**YOUR ASSIGNMENT**
Search each line of the data for the word "True"; copy every line where it is found.

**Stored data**
####################

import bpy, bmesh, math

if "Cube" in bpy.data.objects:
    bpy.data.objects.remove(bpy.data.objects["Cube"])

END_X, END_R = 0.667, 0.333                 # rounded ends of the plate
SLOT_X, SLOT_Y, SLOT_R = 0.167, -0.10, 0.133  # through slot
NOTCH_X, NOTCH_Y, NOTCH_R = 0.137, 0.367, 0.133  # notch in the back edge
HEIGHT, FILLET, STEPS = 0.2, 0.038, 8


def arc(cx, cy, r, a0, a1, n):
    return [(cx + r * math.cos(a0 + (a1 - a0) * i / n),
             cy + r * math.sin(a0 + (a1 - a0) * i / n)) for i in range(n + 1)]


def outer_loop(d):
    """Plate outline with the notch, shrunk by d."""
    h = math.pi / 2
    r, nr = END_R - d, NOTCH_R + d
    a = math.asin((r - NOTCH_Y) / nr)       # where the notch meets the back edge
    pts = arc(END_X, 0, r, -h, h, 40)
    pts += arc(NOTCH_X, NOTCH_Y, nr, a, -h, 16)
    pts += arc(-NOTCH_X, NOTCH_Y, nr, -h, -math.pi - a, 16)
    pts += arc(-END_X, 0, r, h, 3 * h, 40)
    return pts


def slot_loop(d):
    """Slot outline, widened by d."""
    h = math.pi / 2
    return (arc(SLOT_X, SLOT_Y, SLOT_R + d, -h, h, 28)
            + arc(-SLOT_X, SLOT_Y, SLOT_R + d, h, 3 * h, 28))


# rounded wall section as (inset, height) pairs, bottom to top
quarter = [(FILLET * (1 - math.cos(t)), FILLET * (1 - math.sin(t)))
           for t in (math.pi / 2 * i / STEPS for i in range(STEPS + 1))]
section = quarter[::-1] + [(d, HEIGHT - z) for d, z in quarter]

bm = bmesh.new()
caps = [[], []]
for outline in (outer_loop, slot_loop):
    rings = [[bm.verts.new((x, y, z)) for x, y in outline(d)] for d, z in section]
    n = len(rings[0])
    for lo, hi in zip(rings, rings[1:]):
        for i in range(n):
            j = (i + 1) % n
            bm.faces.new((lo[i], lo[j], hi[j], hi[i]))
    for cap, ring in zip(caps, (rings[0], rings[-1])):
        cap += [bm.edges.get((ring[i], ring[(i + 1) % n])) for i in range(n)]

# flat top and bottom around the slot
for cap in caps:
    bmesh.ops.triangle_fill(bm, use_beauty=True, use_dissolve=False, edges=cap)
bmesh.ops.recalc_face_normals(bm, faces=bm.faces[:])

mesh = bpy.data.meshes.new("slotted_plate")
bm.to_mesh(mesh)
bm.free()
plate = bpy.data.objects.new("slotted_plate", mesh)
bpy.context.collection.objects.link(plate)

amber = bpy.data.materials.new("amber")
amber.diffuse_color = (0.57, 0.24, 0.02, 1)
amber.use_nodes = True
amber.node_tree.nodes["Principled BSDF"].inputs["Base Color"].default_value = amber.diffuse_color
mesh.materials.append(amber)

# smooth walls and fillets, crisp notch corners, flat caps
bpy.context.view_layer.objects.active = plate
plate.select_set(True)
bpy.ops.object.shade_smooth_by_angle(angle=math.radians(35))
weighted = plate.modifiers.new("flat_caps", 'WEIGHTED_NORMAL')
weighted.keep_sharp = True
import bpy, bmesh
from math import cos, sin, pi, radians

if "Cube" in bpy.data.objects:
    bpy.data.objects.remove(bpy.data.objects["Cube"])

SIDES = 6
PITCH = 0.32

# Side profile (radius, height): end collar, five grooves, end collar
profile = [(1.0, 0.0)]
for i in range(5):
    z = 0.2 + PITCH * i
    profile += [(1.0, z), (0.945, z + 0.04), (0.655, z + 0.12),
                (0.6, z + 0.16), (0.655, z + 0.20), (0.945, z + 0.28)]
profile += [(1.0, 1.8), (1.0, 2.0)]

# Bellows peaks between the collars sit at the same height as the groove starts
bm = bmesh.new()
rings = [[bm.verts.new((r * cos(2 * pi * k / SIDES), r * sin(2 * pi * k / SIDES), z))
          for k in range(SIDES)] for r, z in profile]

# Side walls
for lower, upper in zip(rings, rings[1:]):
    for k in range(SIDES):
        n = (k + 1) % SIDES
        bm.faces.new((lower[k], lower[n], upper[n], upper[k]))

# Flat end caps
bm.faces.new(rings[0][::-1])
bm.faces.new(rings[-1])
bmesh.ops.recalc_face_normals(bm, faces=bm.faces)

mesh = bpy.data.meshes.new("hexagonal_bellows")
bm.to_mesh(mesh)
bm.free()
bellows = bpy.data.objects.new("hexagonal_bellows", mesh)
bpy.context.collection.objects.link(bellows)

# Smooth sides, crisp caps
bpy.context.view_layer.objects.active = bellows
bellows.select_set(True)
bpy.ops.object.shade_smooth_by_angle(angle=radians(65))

####################

**REPLY TO THE TASK**
    bmesh.ops.triangle_fill(bm, use_beauty=True, use_dissolve=False, edges=cap)
amber.use_nodes = True
plate.select_set(True)
weighted.keep_sharp = True
bellows.select_set(True)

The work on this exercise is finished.